▶ **Extracted entries**
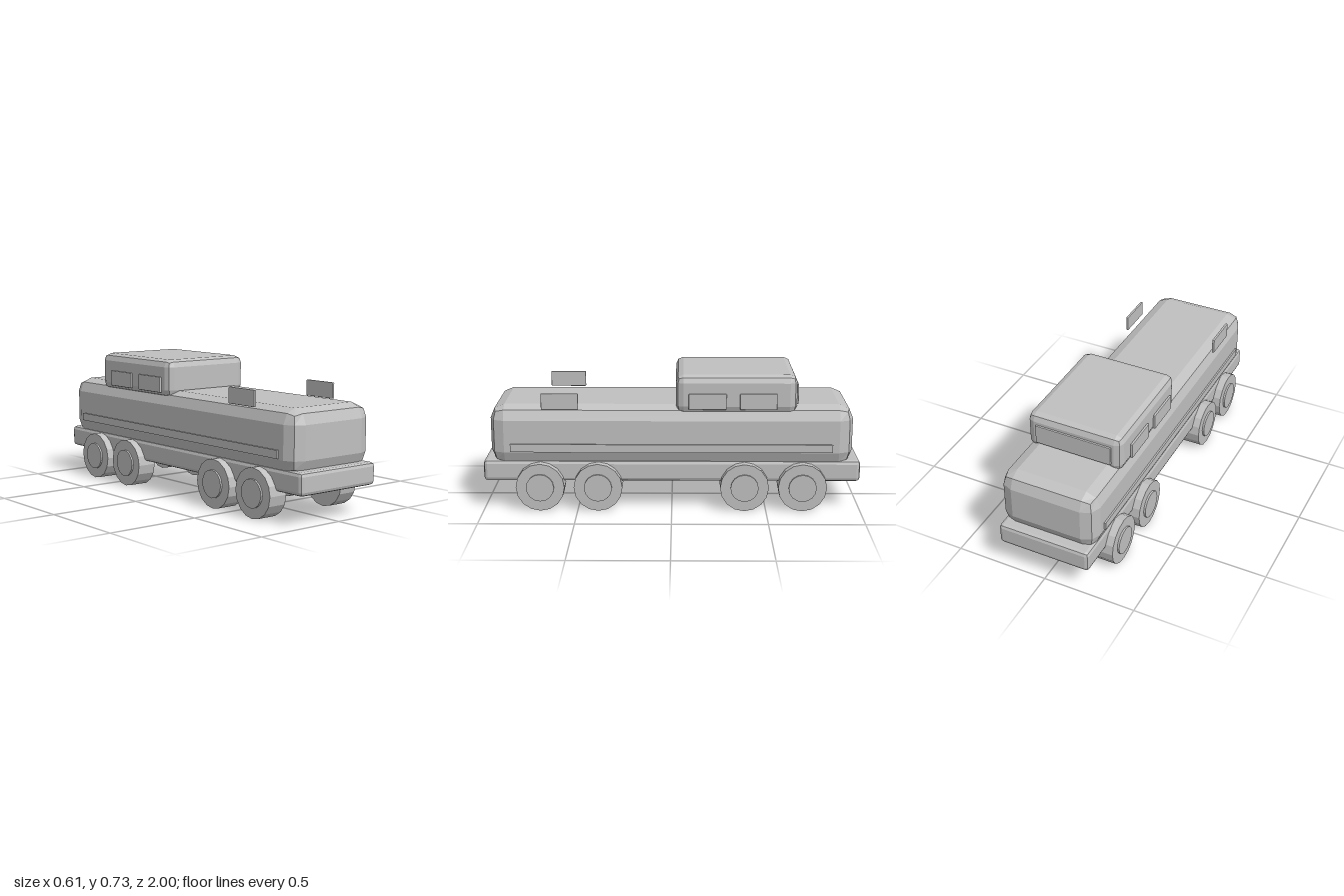
import * as THREE from 'three';
import { RoundedBoxGeometry } from 'three/addons/geometries/RoundedBoxGeometry.js';

export function createModel() {
  const model = new THREE.Group();
  model.name = 'truck';
  const paint = new THREE.MeshStandardMaterial({ color: 0xc0c0c0 });
  paint.name = 'plainGrey';

  function add(name, geometry, x, y, z) {
    // Faceted normals throughout
    const faceted = geometry.index ? geometry.toNonIndexed() : geometry;
    faceted.computeVertexNormals();
    const mesh = new THREE.Mesh(faceted, paint);
    mesh.name = name;
    mesh.position.set(x, y, z);
    model.add(mesh);
  }

  // Two-step bevelled box given by its lower and upper limits
  function block(name, [x0, x1], [y0, y1], [z0, z1], radius) {
    const geometry = new RoundedBoxGeometry(x1 - x0, y1 - y0, z1 - z0, 1, radius);
    add(name, geometry, (x0 + x1) / 2, (y0 + y1) / 2, (z0 + z1) / 2);
  }

  // Sixteen-sided disc with its axle along x
  function disc(name, radius, width, x, y, z) {
    add(name, new THREE.CylinderGeometry(radius, radius, width, 16).rotateZ(Math.PI / 2), x, y, z);
  }

  // Main volumes
  block('chassis', [-0.252, 0.252], [0.15, 0.266], [-1, 1], 0.02);
  block('body', [-0.265, 0.265], [0.238, 0.561], [-0.958, 0.96], 0.075);
  block('cabin', [-0.262, 0.262], [0.525, 0.727], [-0.657, -0.022], 0.039);
  block('rearWindow', [-0.21, 0.21], [0.567, 0.672], [-0.667, -0.65], 0.004);

  for (const side of [1, -1]) {
    const label = side > 0 ? 'left' : 'right';
    const span = (a, b) => (side > 0 ? [a, b] : [-b, -a]);

    // Side panes: two on the cabin, one standing free above the front deck
    for (const [name, z0, z1] of [['RearWindow', -0.55, -0.356], ['FrontWindow', -0.286, -0.088], ['DeckPane', 0.488, 0.683]]) {
      block(label + name, span(0.26, 0.274), [0.55, 0.634], [z0, z1], 0.004);
    }

    // Long rub strip
    add(label + 'Strip', new THREE.BoxGeometry(0.014, 0.042, 1.7), side * 0.267, 0.339, 0.002);

    // Paired axles front and rear
    for (const z of [0.697, 0.39, -0.385, -0.692]) {
      disc(label + 'Wheel', 0.129, 0.106, side * 0.241, 0.129, z);
      disc(label + 'Hub', 0.074, 0.03, side * 0.289, 0.129, z);
    }
  }
  return model;
}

▶ **Instructions for the task**
Copy all lines of the records that have the string "label" in them.

▶ **Response to the exercise**
    const label = side > 0 ? 'left' : 'right';
      block(label + name, span(0.26, 0.274), [0.55, 0.634], [z0, z1], 0.004);
    add(label + 'Strip', new THREE.BoxGeometry(0.014, 0.042, 1.7), side * 0.267, 0.339, 0.002);
      disc(label + 'Wheel', 0.129, 0.106, side * 0.241, 0.129, z);
      disc(label + 'Hub', 0.074, 0.03, side * 0.289, 0.129, z);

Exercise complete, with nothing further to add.